- DATA SHOWN:

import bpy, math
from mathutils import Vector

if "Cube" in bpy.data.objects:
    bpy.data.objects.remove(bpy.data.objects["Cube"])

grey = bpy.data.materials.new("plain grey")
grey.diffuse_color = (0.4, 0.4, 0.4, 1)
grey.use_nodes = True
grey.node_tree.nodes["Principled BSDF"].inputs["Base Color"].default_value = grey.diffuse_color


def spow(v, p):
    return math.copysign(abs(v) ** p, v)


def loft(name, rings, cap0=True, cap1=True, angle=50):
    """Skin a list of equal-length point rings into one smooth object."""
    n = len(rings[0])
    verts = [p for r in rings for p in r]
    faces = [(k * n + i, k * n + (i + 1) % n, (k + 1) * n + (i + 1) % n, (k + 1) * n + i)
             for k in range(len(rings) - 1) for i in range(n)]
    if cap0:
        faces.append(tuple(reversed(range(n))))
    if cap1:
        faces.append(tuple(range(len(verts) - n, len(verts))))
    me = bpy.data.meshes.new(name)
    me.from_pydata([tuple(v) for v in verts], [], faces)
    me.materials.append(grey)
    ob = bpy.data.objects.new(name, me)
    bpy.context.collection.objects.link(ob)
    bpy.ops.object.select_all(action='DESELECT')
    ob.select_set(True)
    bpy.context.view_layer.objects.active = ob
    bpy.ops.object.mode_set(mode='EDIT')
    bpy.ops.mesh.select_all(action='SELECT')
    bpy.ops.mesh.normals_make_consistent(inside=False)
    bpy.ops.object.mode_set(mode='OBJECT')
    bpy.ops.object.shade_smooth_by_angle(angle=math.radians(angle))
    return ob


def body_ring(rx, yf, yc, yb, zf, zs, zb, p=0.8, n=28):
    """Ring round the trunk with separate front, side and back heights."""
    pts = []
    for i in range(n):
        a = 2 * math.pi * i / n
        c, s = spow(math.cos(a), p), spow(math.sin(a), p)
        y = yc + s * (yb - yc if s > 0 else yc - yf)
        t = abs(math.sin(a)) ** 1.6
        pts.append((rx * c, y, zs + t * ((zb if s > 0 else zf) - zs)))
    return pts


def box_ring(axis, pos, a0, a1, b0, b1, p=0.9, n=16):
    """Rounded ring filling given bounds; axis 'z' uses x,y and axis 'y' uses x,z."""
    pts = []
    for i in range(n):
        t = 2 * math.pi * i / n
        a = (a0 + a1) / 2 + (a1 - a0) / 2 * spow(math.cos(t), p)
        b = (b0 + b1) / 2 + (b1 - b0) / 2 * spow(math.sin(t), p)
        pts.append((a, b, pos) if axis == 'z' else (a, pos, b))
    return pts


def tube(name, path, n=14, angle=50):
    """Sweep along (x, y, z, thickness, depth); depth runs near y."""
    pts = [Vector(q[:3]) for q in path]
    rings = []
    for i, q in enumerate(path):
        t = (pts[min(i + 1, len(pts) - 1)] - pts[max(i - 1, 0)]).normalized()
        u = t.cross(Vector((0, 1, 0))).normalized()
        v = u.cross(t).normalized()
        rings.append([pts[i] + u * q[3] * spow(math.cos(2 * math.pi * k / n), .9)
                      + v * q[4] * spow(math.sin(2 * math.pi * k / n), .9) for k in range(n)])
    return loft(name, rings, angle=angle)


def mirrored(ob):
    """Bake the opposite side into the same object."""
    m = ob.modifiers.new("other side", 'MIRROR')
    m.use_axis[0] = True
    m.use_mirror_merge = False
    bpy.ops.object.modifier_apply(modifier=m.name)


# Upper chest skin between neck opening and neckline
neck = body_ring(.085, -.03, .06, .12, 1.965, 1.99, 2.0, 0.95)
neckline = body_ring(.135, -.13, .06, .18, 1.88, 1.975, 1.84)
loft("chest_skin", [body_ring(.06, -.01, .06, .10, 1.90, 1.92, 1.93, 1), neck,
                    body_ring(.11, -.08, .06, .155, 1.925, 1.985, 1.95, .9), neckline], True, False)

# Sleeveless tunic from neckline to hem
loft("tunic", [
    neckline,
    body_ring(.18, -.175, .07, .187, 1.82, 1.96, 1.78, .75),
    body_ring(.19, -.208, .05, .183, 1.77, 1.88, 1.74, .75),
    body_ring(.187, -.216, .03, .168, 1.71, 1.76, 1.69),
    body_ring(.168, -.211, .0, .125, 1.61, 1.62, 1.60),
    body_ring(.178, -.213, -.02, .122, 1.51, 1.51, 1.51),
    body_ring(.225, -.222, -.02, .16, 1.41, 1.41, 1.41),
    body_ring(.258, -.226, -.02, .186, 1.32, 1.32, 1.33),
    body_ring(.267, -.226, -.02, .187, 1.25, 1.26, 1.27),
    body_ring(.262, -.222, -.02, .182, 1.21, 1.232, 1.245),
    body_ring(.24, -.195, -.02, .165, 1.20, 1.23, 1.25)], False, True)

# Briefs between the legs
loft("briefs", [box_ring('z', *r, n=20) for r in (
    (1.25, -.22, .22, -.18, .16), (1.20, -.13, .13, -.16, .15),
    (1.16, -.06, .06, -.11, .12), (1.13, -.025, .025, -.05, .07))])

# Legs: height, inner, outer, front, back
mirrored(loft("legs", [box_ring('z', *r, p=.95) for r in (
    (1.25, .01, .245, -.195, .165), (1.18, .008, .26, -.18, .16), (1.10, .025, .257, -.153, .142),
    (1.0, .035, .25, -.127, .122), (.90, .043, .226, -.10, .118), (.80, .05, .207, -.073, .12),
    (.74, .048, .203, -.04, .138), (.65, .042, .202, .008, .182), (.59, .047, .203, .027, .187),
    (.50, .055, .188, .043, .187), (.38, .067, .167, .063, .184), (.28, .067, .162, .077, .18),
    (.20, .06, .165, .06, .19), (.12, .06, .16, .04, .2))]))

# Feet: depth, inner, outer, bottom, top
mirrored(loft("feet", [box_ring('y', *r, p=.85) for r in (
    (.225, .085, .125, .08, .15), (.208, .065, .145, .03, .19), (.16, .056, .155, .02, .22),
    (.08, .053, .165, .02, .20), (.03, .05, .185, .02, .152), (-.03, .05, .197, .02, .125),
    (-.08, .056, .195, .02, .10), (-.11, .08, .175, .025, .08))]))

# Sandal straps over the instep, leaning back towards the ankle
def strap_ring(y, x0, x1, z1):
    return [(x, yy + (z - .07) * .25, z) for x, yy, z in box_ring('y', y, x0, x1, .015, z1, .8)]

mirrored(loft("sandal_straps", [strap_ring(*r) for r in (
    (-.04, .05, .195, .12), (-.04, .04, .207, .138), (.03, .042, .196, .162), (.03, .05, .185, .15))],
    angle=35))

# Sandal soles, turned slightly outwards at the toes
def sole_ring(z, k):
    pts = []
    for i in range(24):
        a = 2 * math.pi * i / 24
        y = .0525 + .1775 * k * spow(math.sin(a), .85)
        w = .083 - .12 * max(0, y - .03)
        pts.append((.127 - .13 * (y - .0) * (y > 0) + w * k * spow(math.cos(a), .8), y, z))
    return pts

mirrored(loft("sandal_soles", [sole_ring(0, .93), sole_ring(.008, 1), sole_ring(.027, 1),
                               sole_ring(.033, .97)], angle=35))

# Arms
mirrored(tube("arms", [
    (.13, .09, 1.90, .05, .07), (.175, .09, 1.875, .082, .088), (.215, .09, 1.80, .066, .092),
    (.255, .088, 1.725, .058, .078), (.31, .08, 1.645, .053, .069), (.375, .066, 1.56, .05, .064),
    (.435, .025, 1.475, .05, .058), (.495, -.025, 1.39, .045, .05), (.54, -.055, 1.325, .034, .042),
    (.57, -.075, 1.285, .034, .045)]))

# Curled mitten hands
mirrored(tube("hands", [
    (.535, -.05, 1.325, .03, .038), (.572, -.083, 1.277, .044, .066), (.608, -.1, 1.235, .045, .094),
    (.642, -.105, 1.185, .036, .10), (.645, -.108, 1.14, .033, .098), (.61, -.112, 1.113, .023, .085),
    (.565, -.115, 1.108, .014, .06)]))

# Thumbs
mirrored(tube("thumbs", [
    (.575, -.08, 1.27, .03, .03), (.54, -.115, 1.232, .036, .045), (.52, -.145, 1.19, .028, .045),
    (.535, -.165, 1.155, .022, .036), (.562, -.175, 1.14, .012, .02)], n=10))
==
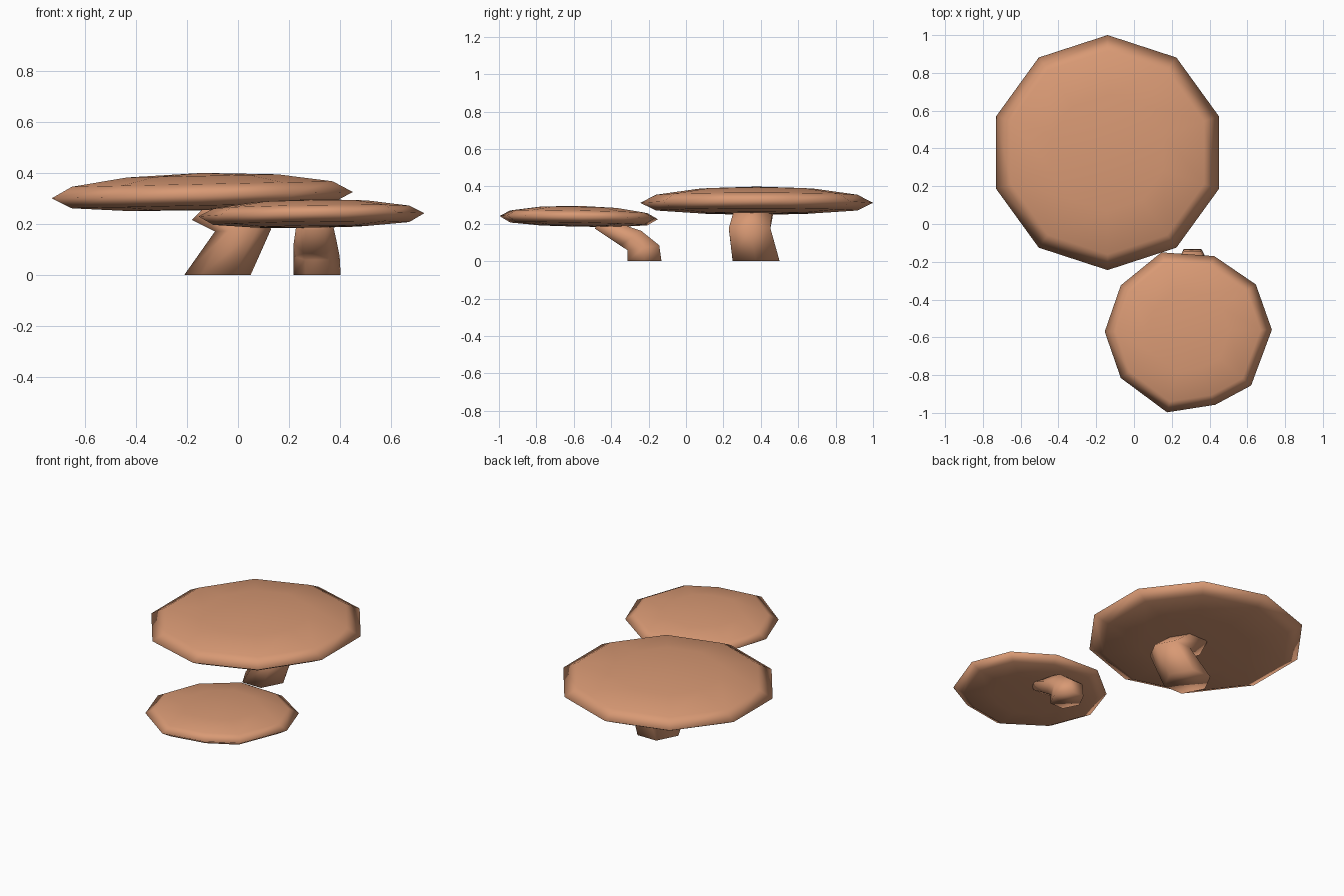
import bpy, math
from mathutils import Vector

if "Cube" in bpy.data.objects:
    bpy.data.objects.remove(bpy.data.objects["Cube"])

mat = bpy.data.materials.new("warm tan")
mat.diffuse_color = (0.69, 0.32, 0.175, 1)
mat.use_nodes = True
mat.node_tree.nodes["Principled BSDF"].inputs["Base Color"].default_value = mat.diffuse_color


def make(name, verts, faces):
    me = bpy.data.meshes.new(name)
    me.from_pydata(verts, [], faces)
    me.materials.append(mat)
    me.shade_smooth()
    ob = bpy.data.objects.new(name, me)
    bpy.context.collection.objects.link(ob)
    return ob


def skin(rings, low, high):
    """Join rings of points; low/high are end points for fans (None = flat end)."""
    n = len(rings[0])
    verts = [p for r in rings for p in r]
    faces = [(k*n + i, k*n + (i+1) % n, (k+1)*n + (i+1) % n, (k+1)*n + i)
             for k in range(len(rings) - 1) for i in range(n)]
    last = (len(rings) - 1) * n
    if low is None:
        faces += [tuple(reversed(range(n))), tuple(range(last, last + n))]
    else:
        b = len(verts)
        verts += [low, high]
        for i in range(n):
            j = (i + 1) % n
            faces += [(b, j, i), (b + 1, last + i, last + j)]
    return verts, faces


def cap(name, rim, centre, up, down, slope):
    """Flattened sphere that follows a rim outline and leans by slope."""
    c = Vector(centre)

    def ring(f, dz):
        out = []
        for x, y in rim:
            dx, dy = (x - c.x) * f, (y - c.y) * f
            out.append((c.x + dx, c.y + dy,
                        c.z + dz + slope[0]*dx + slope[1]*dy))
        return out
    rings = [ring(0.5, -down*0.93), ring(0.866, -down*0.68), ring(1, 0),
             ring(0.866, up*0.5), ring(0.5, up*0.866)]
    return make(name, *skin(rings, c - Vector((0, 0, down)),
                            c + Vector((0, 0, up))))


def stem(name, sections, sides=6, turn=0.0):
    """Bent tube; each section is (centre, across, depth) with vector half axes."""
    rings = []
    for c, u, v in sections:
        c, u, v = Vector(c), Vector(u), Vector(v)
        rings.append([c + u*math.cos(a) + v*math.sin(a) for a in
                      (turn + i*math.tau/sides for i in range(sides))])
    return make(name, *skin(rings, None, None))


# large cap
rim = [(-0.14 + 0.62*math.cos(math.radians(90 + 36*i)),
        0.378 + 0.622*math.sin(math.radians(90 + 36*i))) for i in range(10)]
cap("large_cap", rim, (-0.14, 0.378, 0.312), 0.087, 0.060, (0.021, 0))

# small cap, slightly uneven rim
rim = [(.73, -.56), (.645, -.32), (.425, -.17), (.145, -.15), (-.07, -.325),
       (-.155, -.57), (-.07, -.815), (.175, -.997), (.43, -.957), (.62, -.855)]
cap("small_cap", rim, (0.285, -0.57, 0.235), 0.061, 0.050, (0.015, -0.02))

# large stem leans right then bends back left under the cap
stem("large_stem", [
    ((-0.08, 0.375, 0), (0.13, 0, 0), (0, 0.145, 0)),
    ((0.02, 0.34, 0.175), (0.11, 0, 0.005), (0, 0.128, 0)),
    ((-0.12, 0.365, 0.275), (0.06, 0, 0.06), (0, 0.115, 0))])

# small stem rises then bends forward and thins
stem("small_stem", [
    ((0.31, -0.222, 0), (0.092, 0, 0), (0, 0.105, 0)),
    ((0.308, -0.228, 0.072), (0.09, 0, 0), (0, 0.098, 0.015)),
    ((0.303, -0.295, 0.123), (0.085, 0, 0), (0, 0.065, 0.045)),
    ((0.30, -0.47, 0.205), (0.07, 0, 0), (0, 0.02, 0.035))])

- INSTRUCTIONS FOR THE TASK: If a line in the listing includes the word "mirrored", it counts; report the number of such lines and nothing else.

- RESULT FOR THIS TASK: 8